The CSS file fulfils the same function as the style sheets in Word or InDesign. They apply formatting to the content contained within the tags of the HTML file. This is done by using syntax where the tag name is used as a “selector”, and then the tag given attributes. For example p {font-size: 16px;}, this would apply 16px font size to all content enclosed in the <p></p> tags.

This is a super simple example and as with web technologies, things can get very complex very quickly. There are other elements such as classes and ids which can be added to the HTML tags that give greater control over the content, also adding more efficient ways to format and recycle or reused content.

So, how does this affect the publisher or content creators?

The key is consistency in styling InDesign documents so that as much of your content uses the same style names for the same types of elements. There are two parts to styling in InDesign: the style name, and the html tag applied within the style sheet. Even if the tag is not applied to the style name, just having consistent styles will make conversion more efficient. With consistent style naming it is possible to use them to apply the correct structure.

But why such an emphasis on structure?

Well, there is a strong swing in the direction of single source publishing workflows that use HTML as the source document and able to deliver to multiple formats (epub, mobi, screen and print pdf) without ongoing conversion processes. These systems bypass InDesign and open up the publishing process to a truly collaborative (parallel) workflow which has been the holy grail of publishing.

But, for publishers to have efficient content conversion and to take advantage of single source publishing systems, content will have to be structured consistently and that starts with your existing content in InDesign.

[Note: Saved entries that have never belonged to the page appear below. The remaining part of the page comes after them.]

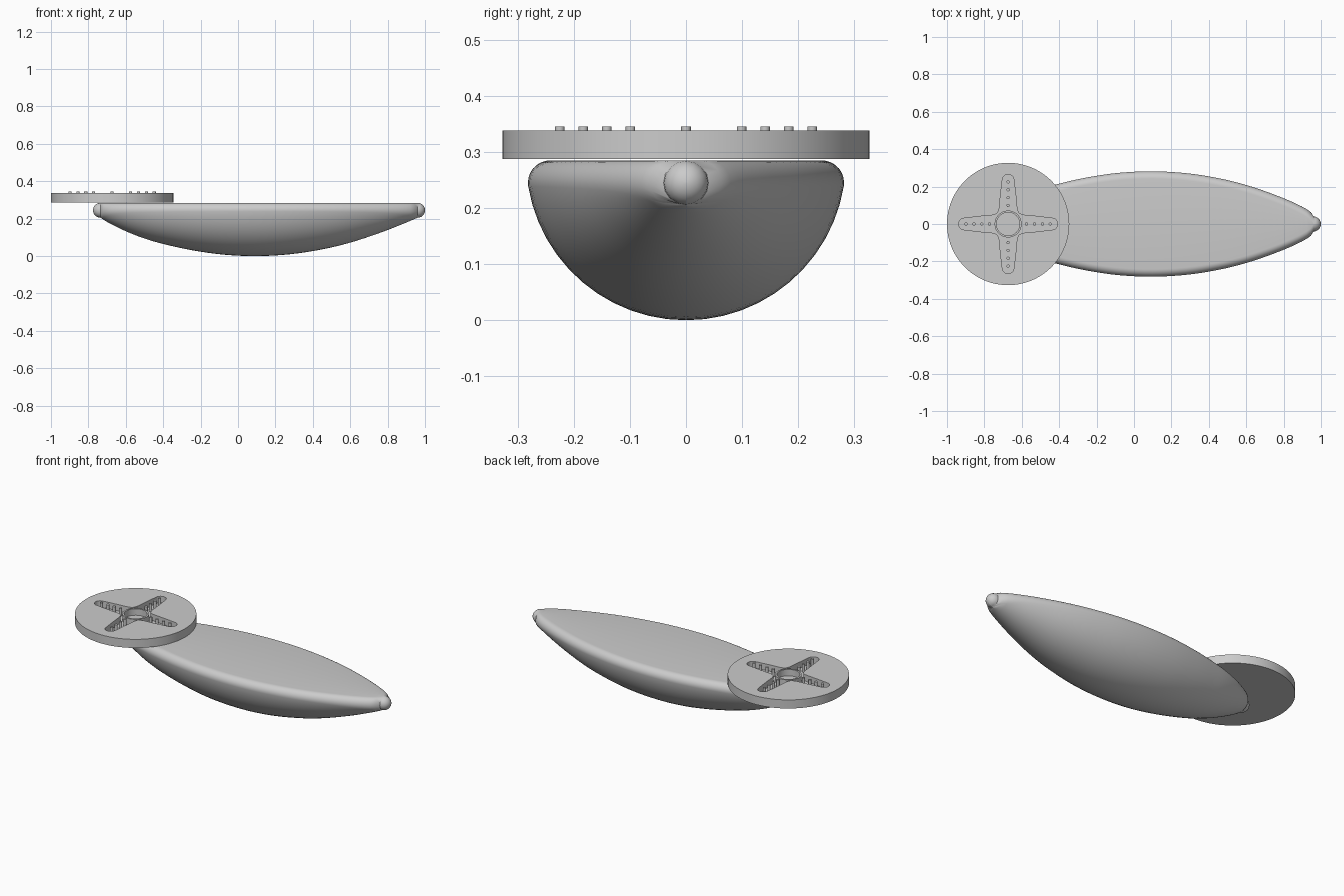
import bpy, bmesh, math

cube = bpy.data.objects.get("Cube")
if cube:
    bpy.data.objects.remove(cube, do_unlink=True)

grey = bpy.data.materials.new("plain_grey")
grey.use_nodes = True
tone = (0.6, 0.6, 0.6, 1)
grey.diffuse_color = tone
grey.node_tree.nodes["Principled BSDF"].inputs["Base Color"].default_value = tone

DX = -0.673              # disc centre
TOP, FILLET = 0.285, 0.04


def finish(obj):
    obj.data.materials.clear()
    obj.data.materials.append(grey)
    bpy.ops.object.select_all(action='DESELECT')
    obj.select_set(True)
    bpy.context.view_layer.objects.active = obj
    bpy.ops.object.shade_smooth_by_angle(angle=math.radians(35))


def cylinder(name, x, y, radius, z0, z1, sides):
    bpy.ops.mesh.primitive_cylinder_add(vertices=sides, radius=radius, depth=z1 - z0,
                                        location=(x, y, (z0 + z1) / 2))
    obj = bpy.context.object
    obj.name = name
    finish(obj)


def plate(name, outlines, z0, z1):
    """Flat outline with holes, extruded between two heights."""
    curve = bpy.data.curves.new(name, 'CURVE')
    curve.dimensions, curve.fill_mode = '2D', 'BOTH'
    curve.extrude = (z1 - z0) / 2
    for pts in outlines:
        spline = curve.splines.new('POLY')
        spline.points.add(len(pts) - 1)
        for p, (x, y) in zip(spline.points, pts):
            p.co = (x, y, 0, 1)
        spline.use_cyclic_u = True
    obj = bpy.data.objects.new(name, curve)
    obj.location = (DX, 0, (z0 + z1) / 2)
    bpy.context.collection.objects.link(obj)
    bpy.ops.object.select_all(action='DESELECT')
    obj.select_set(True)
    bpy.context.view_layer.objects.active = obj
    bpy.ops.object.convert(target='MESH')
    obj = bpy.context.object
    bm = bmesh.new()
    bm.from_mesh(obj.data)
    bmesh.ops.remove_doubles(bm, verts=bm.verts, dist=1e-5)
    bmesh.ops.recalc_face_normals(bm, faces=bm.faces)
    bm.to_mesh(obj.data)
    bm.free()
    finish(obj)


def circle(r, n):
    return [(r * math.cos(math.tau * i / n), r * math.sin(math.tau * i / n)) for i in range(n)]


# Hull: round belly, flat deck, rounded rim, ball-shaped tips
profile = [(-0.735, .08), (-.69, .108), (-.6, .152), (-.5, .191), (-.4, .22), (-.25, .253),
           (-.08, .277), (.1, .285), (.28, .275), (.45, .249), (.6, .213), (.75, .164),
           (.87, .118), (.96, .08)]


def spline_at(t):
    i = min(int(t), len(profile) - 2)
    u = t - i
    a, b, c, d = (profile[min(max(k, 0), len(profile) - 1)] for k in range(i - 1, i + 3))
    return [0.5 * (2 * q + (r - p) * u + (2 * p - 5 * q + 4 * r - s) * u * u
                   + (3 * q - p - 3 * r + s) * u ** 3) for p, q, r, s in zip(a, b, c, d)]


def section(x, R, f, top):
    """Closed ring in the yz plane: belly arc plus rim fillets."""
    cx = math.sqrt(max((R - f) ** 2 - f * f, 0))
    tangent = math.atan2(f, cx)
    half = []
    for i in range(13):
        a = -math.pi / 2 + (math.pi / 2 - tangent) * i / 12
        half.append((R * math.cos(a), top + R * math.sin(a)))
    for i in range(1, 9):
        a = -tangent + (math.pi / 2 + tangent) * i / 8
        half.append((cx + f * math.cos(a), top - f + f * math.sin(a)))
    half[-1] = (max(half[-1][0], 0.0005), half[-1][1])
    return [(x, y, z) for y, z in half] + [(x, -y, z) for y, z in half[:0:-1]]


rings = []
tip_angles = [math.radians(a) for a in (87, 75, 60, 45, 30, 15)]
for a in tip_angles:
    r = FILLET * math.cos(a)
    rings.append(section(profile[0][0] - FILLET * math.sin(a), 2 * r, r, TOP - FILLET + r))
steps = (len(profile) - 1) * 4
for k in range(steps + 1):
    x, R = spline_at(k / 4)
    rings.append(section(x, max(R, 2 * FILLET), FILLET, TOP))
for a in reversed(tip_angles):
    r = FILLET * math.cos(a)
    rings.append(section(profile[-1][0] + FILLET * math.sin(a), 2 * r, r, TOP - FILLET + r))

bm = bmesh.new()
loops = [[bm.verts.new(p) for p in ring] for ring in rings]
n = len(loops[0])
for A, B in zip(loops, loops[1:]):
    for i in range(n):
        bm.faces.new((A[i], A[(i + 1) % n], B[(i + 1) % n], B[i]))
bm.faces.new(loops[0])
bm.faces.new(loops[-1])
bmesh.ops.recalc_face_normals(bm, faces=bm.faces)
mesh = bpy.data.meshes.new("hull")
bm.to_mesh(mesh)
bm.free()
hull = bpy.data.objects.new("hull", mesh)
bpy.context.collection.objects.link(hull)
finish(hull)

# Disc: solid base below a face plate with a four-armed slot
cross = []
for arm in range(4):
    turn = arm * math.pi / 2
    side = [(.058, -.058), (.068, -.052), (.085, -.047), (.15, -.041), (.235, -.031)]
    tip = [(.235 + .03 * math.cos(a), .031 * math.sin(a))
           for a in (math.pi * (i / 10 - .5) for i in range(1, 10))]
    outline = side + tip + [(x, -y) for x, y in reversed(side[1:])]
    cross += [(x * math.cos(turn) - y * math.sin(turn), x * math.sin(turn) + y * math.cos(turn))
              for x, y in outline]
cylinder("disc_base", DX, 0, 0.327, 0.287, 0.300, 96)
plate("disc_face", [circle(0.327, 96), cross], 0.300, 0.338)

# Centre collar and the rows of pegs in the slot
plate("centre_collar", [circle(0.072, 48), circle(0.062, 48)], 0.300, 0.338)
for arm in range(4):
    a = arm * math.pi / 2
    for r in (0.099, 0.141, 0.183, 0.225):
        cylinder("peg", DX + r * math.cos(a), r * math.sin(a), 0.0085, 0.300, 0.345, 16)
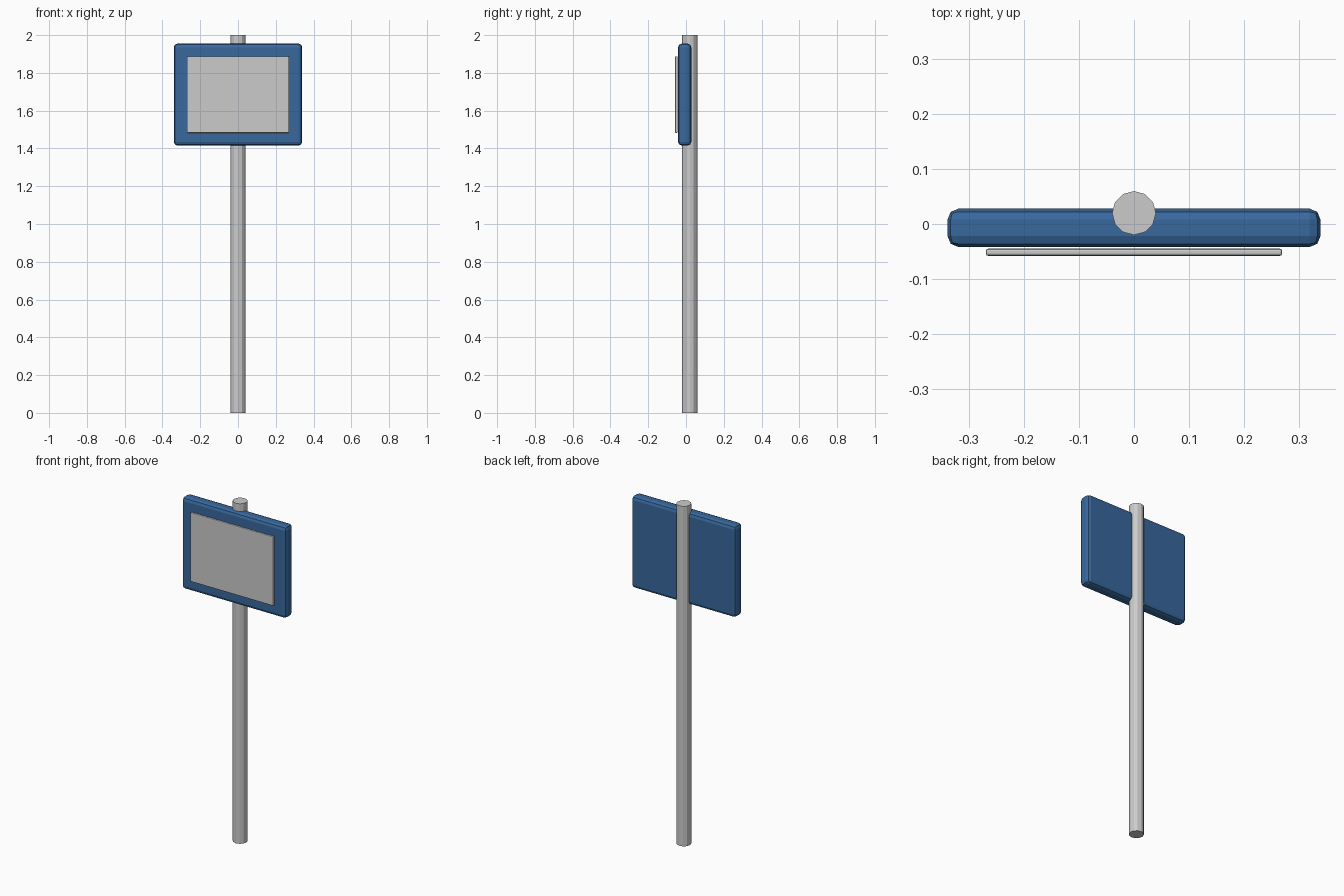
import bpy
from math import radians

if "Cube" in bpy.data.objects:
    bpy.data.objects.remove(bpy.data.objects["Cube"])


def slab(name, size, loc, bevel):
    """Box with softly rounded edges."""
    bpy.ops.mesh.primitive_cube_add(size=1, location=loc)
    ob = bpy.context.object
    ob.name = name
    ob.scale = size
    bpy.ops.object.transform_apply(location=False, rotation=False, scale=True)
    mod = ob.modifiers.new("rounded_edges", 'BEVEL')
    mod.width = bevel
    mod.segments = 2
    mod.limit_method = 'ANGLE'
    return ob


# Post: 12-sided, slightly behind the panel
bpy.ops.mesh.primitive_cylinder_add(vertices=12, radius=0.04, depth=2.0,
                                    location=(0, 0.02, 1.0))
bpy.context.object.name = "post"

# Blue sign panel
blue = bpy.data.materials.new("blue_paint")
blue.diffuse_color = (0.04, 0.14, 0.34, 1)
blue.use_nodes = True
blue.node_tree.nodes["Principled BSDF"].inputs["Base Color"].default_value = blue.diffuse_color
panel = slab("sign_panel", (0.68, 0.07, 0.54), (0, -0.007, 1.685), 0.02)
panel.data.materials.append(blue)

# Thin grey display plate just proud of the panel face
slab("display_plate", (0.54, 0.013, 0.406), (0, -0.0515, 1.685), 0.004)
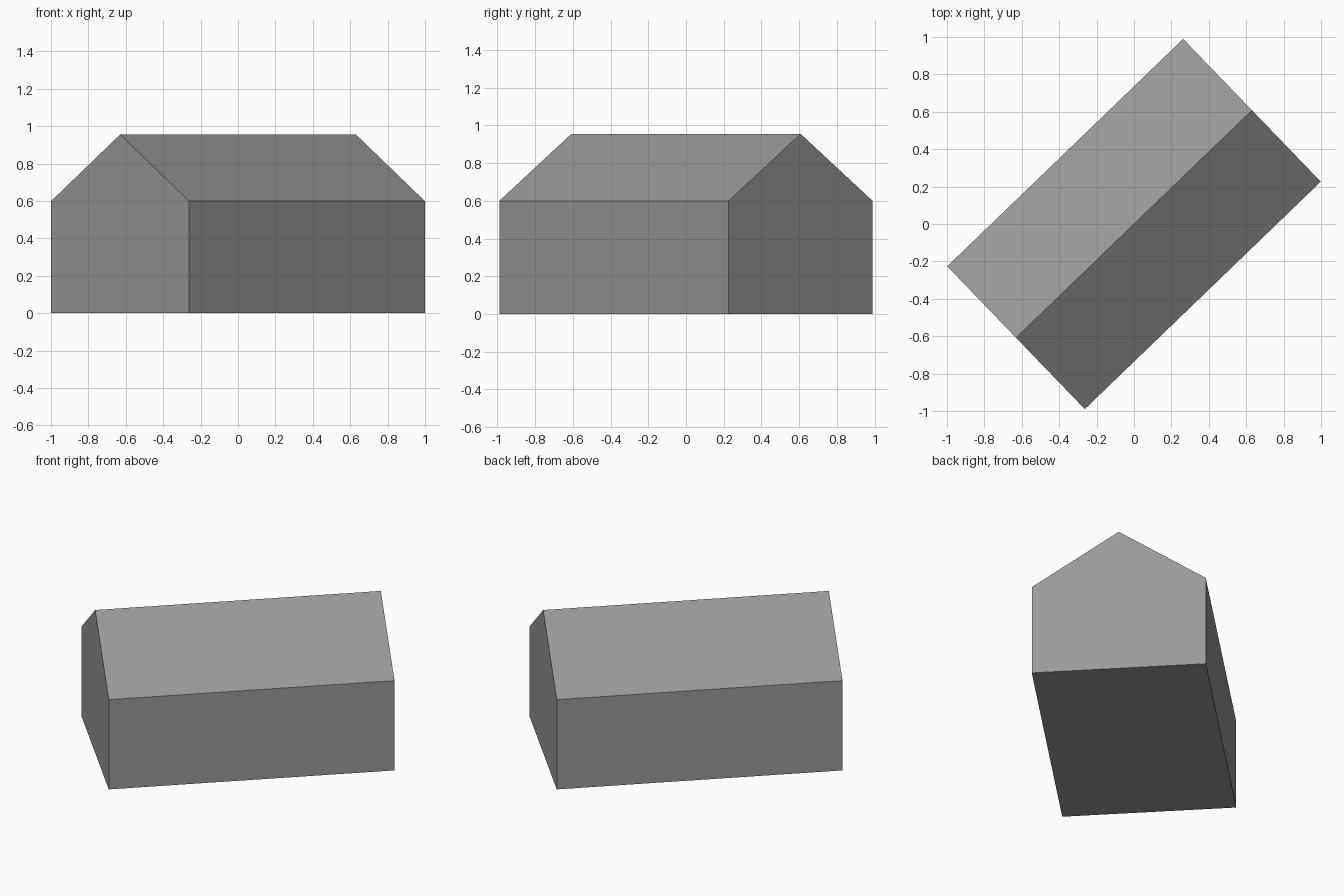
import bpy
import bmesh
from math import radians
from mathutils import Matrix, Vector

cube = bpy.data.objects.get("Cube")
if cube:
    bpy.data.objects.remove(cube, do_unlink=True)

HALF_LENGTH, HALF_WIDTH = 0.876, 0.53
EAVE, RIDGE = 0.6, 0.955
TURN = radians(43.95)

# Plain grey material
grey = bpy.data.materials.new("plain grey")
grey.use_nodes = True
colour = (0.32, 0.32, 0.32, 1)
grey.diffuse_color = colour
grey.node_tree.nodes["Principled BSDF"].inputs["Base Color"].default_value = colour

# Gable profile, extruded along the ridge
gable = [(-HALF_WIDTH, 0), (HALF_WIDTH, 0), (HALF_WIDTH, EAVE),
         (0, RIDGE), (-HALF_WIDTH, EAVE)]
bm = bmesh.new()
end = bm.faces.new([bm.verts.new((-HALF_LENGTH, y, z)) for y, z in gable])
extruded = bmesh.ops.extrude_face_region(bm, geom=[end], use_keep_orig=True)
far_verts = [g for g in extruded["geom"] if isinstance(g, bmesh.types.BMVert)]
bmesh.ops.translate(bm, verts=far_verts, vec=Vector((2 * HALF_LENGTH, 0, 0)))

# Turn the whole building on its plot
bmesh.ops.rotate(bm, verts=bm.verts, matrix=Matrix.Rotation(TURN, 3, "Z"))
bmesh.ops.recalc_face_normals(bm, faces=bm.faces)

mesh = bpy.data.meshes.new("gabled_building")
bm.to_mesh(mesh)
bm.free()
mesh.materials.append(grey)
building = bpy.data.objects.new("gabled_building", mesh)
bpy.context.collection.objects.link(building)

Style naming conventions are not difficult to setup and there are many CSS models (BEM, ATOM, OOP, etc) which have already addressed many issues that book publishers might face. One size will not fit all, but starting sooner than later will help to start creating more efficiency even within InDesign.

Many typesetters now understand this as they are also involved in converting books to digital version on behalf of clients.


The accumulated experience across many different genres by a typesetter is passed through onto your titles, however, the details of your title should never be revealed other than those collaborating on the project. Work should not be sub-contracted out by the typesetter unless under explicit approval by the client.

Backup and archiving

Backup systems can be fully automated and any loss of data should not be more than a day. In addition, each round of proofs or changes should be saved with a different version number, e.g suffix with “prf_1”, “prf_2”, etc. This helps if reference for a change or update in a previous version is required.

On completion of a project a final archive is should be delivered to the client. The archive should include all the makeup files (InDesign, Idml, images, press pdf) and if required exported docx or html.

Many typesetters keep an archive of all the jobs and I have had clients come back many times looking for another copy, or to do reprint changes. Before embarking on reprint changes, make absolutely sure that the typesetter is working on the correct or latest version.

Like what you read? Give Damian Gibbs a round of applause.

From a quick cheer to a standing ovation, clap to show how much you enjoyed this story.